Four years of excruciating seizures caused by the 1cm tapeworm found burrowing through a man's brain
Travelling to work by scooter is faster than walking and less sweaty than cycling, so why aren’t we all doing it?

Scoot commute

Travelling to work by scooter is faster than walking and less sweaty than cycling, so why aren’t we all doing it?
Paul Robeson: The story of how an American icon was driven to death to be told in film

The Paul Robeson story

How an American icon was driven to death to be told in film
10 best satellite navigation systems

Never get lost again: 10 best satellite navigation systems

Keep your vehicle going in the right direction with a clever device
Paul Scholes column: England must learn to keep possession and dictate games before they are exposed by the likes of Germany and Brazil

Paul Scholes column

England must learn to keep possession and dictate games before they are exposed by the likes of Germany and Brazil
Michael Dawson: I’ll thank Spurs after we win says defender as he prepares to return with Hull

Michael Dawson: I’ll thank Spurs after we win

Hull defender faces his struggling former club on Sunday ready to show what they are missing.
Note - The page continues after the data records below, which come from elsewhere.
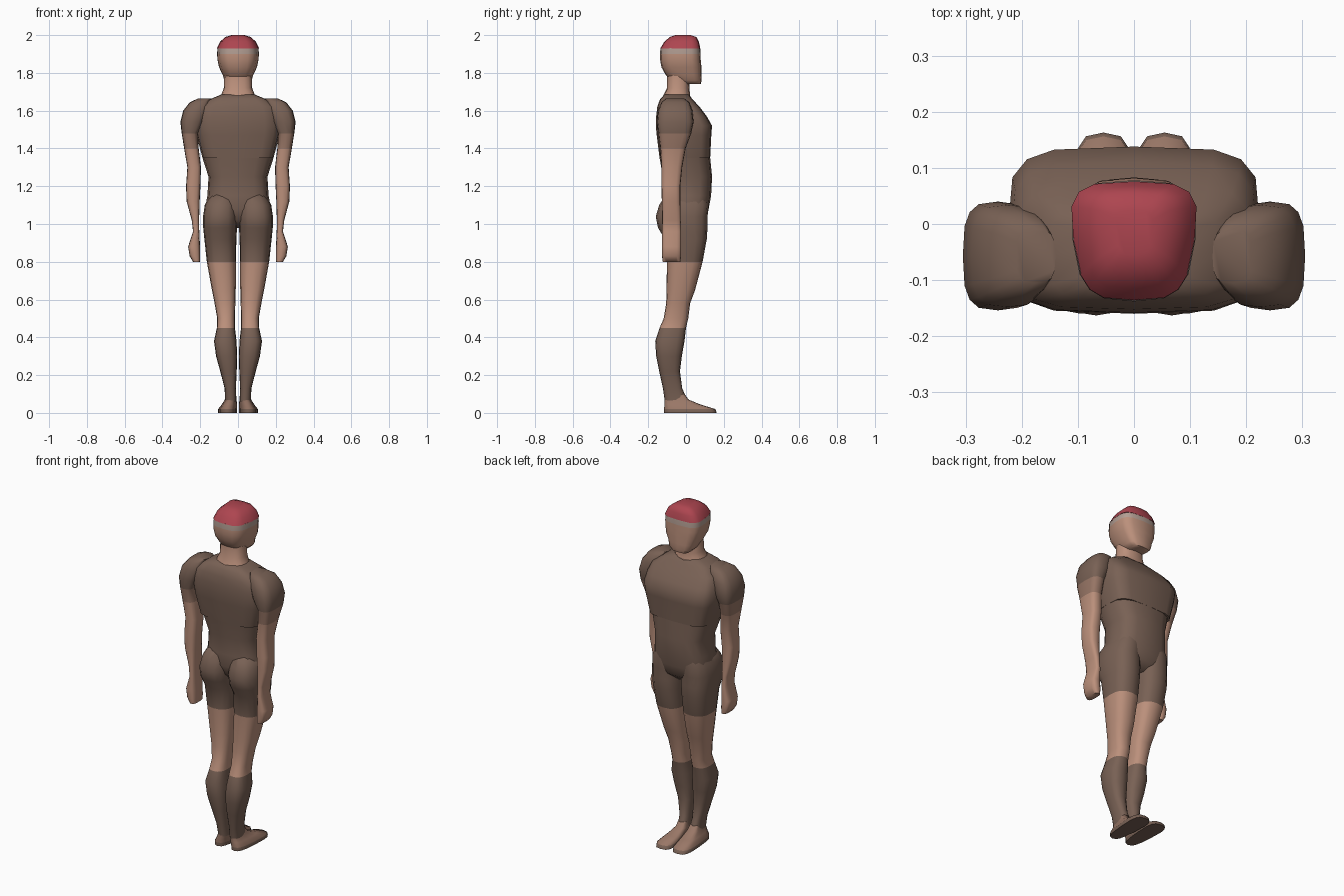
import bpy
import math


def material(name, rgb):
    m = bpy.data.materials.new(name)
    m.diffuse_color = (*rgb, 1)
    return m


SKIN = material("skin", (0.50, 0.28, 0.20))
MID = material("shaded_skin", (0.32, 0.185, 0.135))
DARK = material("dark_cloth", (0.19, 0.12, 0.09))
RED = material("red_cap", (0.42, 0.06, 0.08))
PALE = material("pale_band", (0.45, 0.34, 0.29))


def loft(name, rings, bands, n=3.0, taper=0.0, mirror=False, sides=16):
    """Stack rounded-box rings (z, x min, x max, y back, y front), top first.
    bands: (lowest z, material), top first. taper widens the +y side."""
    verts, faces = [], []
    for z, x0, x1, y0, y1 in rings:
        for i in range(sides):
            a = 2 * math.pi * i / sides
            c, s = math.cos(a), math.sin(a)
            u = math.copysign(abs(c) ** (2 / n), c)
            v = math.copysign(abs(s) ** (2 / n), s)
            u *= (1 + taper * v) / (1 + 0.6 * abs(taper))
            verts.append(((x0 + x1) / 2 + u * (x1 - x0) / 2,
                          (y0 + y1) / 2 + v * (y1 - y0) / 2, z))
    for r in range(len(rings) - 1):
        for i in range(sides):
            j = (i + 1) % sides
            a, b = r * sides, (r + 1) * sides
            faces.append((a + i, b + i, b + j, a + j))
    faces.append(tuple(range(sides)))
    faces.append(tuple(reversed(range(len(verts) - sides, len(verts)))))
    me = bpy.data.meshes.new(name)
    me.from_pydata(verts, [], faces)
    for _, m in bands:
        me.materials.append(m)
    for p in me.polygons:
        p.material_index = next((k for k, (zmin, _) in enumerate(bands)
                                 if p.center.z >= zmin), len(bands) - 1)
    ob = bpy.data.objects.new(name, me)
    bpy.context.collection.objects.link(ob)
    if mirror:
        ob.modifiers.new("mirror", "MIRROR")
    bpy.ops.object.select_all(action='DESELECT')
    bpy.context.view_layer.objects.active = ob
    ob.select_set(True)
    bpy.ops.object.shade_smooth_by_angle(angle=math.radians(60))
    return ob


def centred(rows):
    return [(z, -w, w, b, f) for z, w, b, f in rows]


# Cap and head, wider at the face side
loft("cap", centred([
    (2.00, .035, -.055, .025), (1.99, .070, -.085, .055),
    (1.965, .100, -.115, .068), (1.93, .117, -.136, .076)]),
    [(0, RED)], n=3.5, taper=.14)
loft("head", centred([
    (1.932, .115, -.135, .075), (1.90, .117, -.138, .078),
    (1.87, .115, -.137, .078), (1.83, .106, -.130, .082),
    (1.79, .086, -.108, .081), (1.76, .076, -.080, .083),
    (1.74, .055, -.040, .078)]),
    [(1.91, PALE), (0, SKIN)], n=3.2, taper=.12)

# Neck
loft("neck", centred([
    (1.80, .072, -.100, .020), (1.72, .075, -.100, .018),
    (1.68, .090, -.120, .022), (1.63, .120, -.135, .040)]),
    [(1.70, SKIN), (0, MID)], n=2.5)

# Torso: boxy chest above a narrow waist
loft("torso", centred([
    (1.685, .090, -.115, .015), (1.66, .150, -.138, .035),
    (1.62, .205, -.152, .072), (1.57, .220, -.158, .110),
    (1.52, .225, -.160, .138), (1.47, .220, -.155, .134),
    (1.35, .188, -.140, .128)]),
    [(0, DARK)], n=4.2)
loft("waist", centred([
    (1.47, .205, -.150, .130), (1.35, .188, -.140, .128),
    (1.25, .156, -.122, .138), (1.15, .162, -.120, .133),
    (1.08, .175, -.125, .120), (1.02, .165, -.100, .108),
    (0.98, .100, -.060, .060)]),
    [(0, DARK)], n=3.0)

# Legs with the buttocks at the top
loft("leg", [
    (1.16, .015, .145, -.105, .110), (1.10, .005, .176, -.142, .120),
    (1.04, .004, .185, -.160, .114), (0.98, .005, .184, -.148, .114),
    (0.92, .009, .178, -.112, .110), (0.80, .010, .165, -.101, .088),
    (0.65, .012, .138, -.103, .048), (0.58, .014, .124, -.105, .022),
    (0.50, .017, .110, -.118, .012), (0.45, .016, .112, -.140, .000),
    (0.38, .008, .127, -.163, -.008), (0.30, .004, .116, -.158, -.022),
    (0.22, .007, .094, -.142, -.032), (0.13, .011, .071, -.122, -.020),
    (0.06, .008, .068, -.112, .010)],
    [(.86, DARK), (.76, MID), (.47, SKIN), (.42, MID), (0, DARK)],
    n=2.6, mirror=True)

# Feet
loft("foot", [
    (0.10, .011, .066, -.116, -.008), (0.07, .006, .072, -.113, .015),
    (0.045, .002, .088, -.114, .075), (0.02, .001, .108, -.116, .156),
    (0.00, .001, .108, -.116, .163)],
    [(.03, MID), (0, DARK)], n=3.2, taper=.2, mirror=True)

# Shoulders and arms hanging down to mitten hands
loft("arm", [
    (1.665, .140, .210, -.105, -.010), (1.645, .150, .255, -.130, .018),
    (1.60, .160, .290, -.148, .034), (1.54, .180, .305, -.154, .040),
    (1.48, .212, .298, -.146, .028), (1.40, .208, .285, -.136, -.002),
    (1.30, .196, .268, -.130, -.020), (1.20, .199, .275, -.130, -.030),
    (1.12, .203, .272, -.128, -.030), (1.02, .206, .245, -.126, -.028),
    (0.96, .205, .238, -.126, -.026), (0.88, .201, .264, -.127, -.026),
    (0.83, .200, .256, -.127, -.026), (0.80, .202, .238, -.123, -.030)],
    [(1.50, DARK), (1.42, MID), (0, SKIN)], n=3.2, mirror=True)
But he says he will always be grateful to Tottenham
Frank Warren column: Dr Wu has big plans for the professionals yet he should stick to the amateur game

Frank Warren column

Dr Wu has big plans for the professionals yet he should stick to the amateur game
Synagogue attack: Fear unites both sides of Jerusalem as minister warns restoring quiet could take 'months'

Terror unites Jerusalem after synagogue attack

Rising violence and increased police patrols have left residents of all faiths looking over their shoulders
Medecins sans Frontieres: The Ebola crisis has them in the headlines, but their work goes far beyond West Africa

'How do you carry on? You have to...'

The Ebola crisis has Medecins sans Frontieres in the headlines, but their work goes far beyond West Africa
Isis extends its deadly reach with suicide bombing in Kurdish capital

Isis extends its deadly reach with suicide bombing in Kurdish capital

Residents in what was Iraq’s safest city fear an increase in jihadist attacks, reports Patrick Cockburn
Underwater photography competition winners 2014 - in pictures

'Mysterious and inviting' shot of diver wins photography competition

Stunning image of cenote in Mexico takes top prize
Sir John Major: Negative West End portrayals of politicians put people off voting

Sir John Major hits out at theatres

Negative West End portrayals of politicians put people off voting
Kicking Barbie's butt: How the growth of 3D printing enabled me to make an army of custom-made figurines

Kicking Barbie's butt

How the growth of 3D printing enabled toy-designer to make an army of custom-made figurines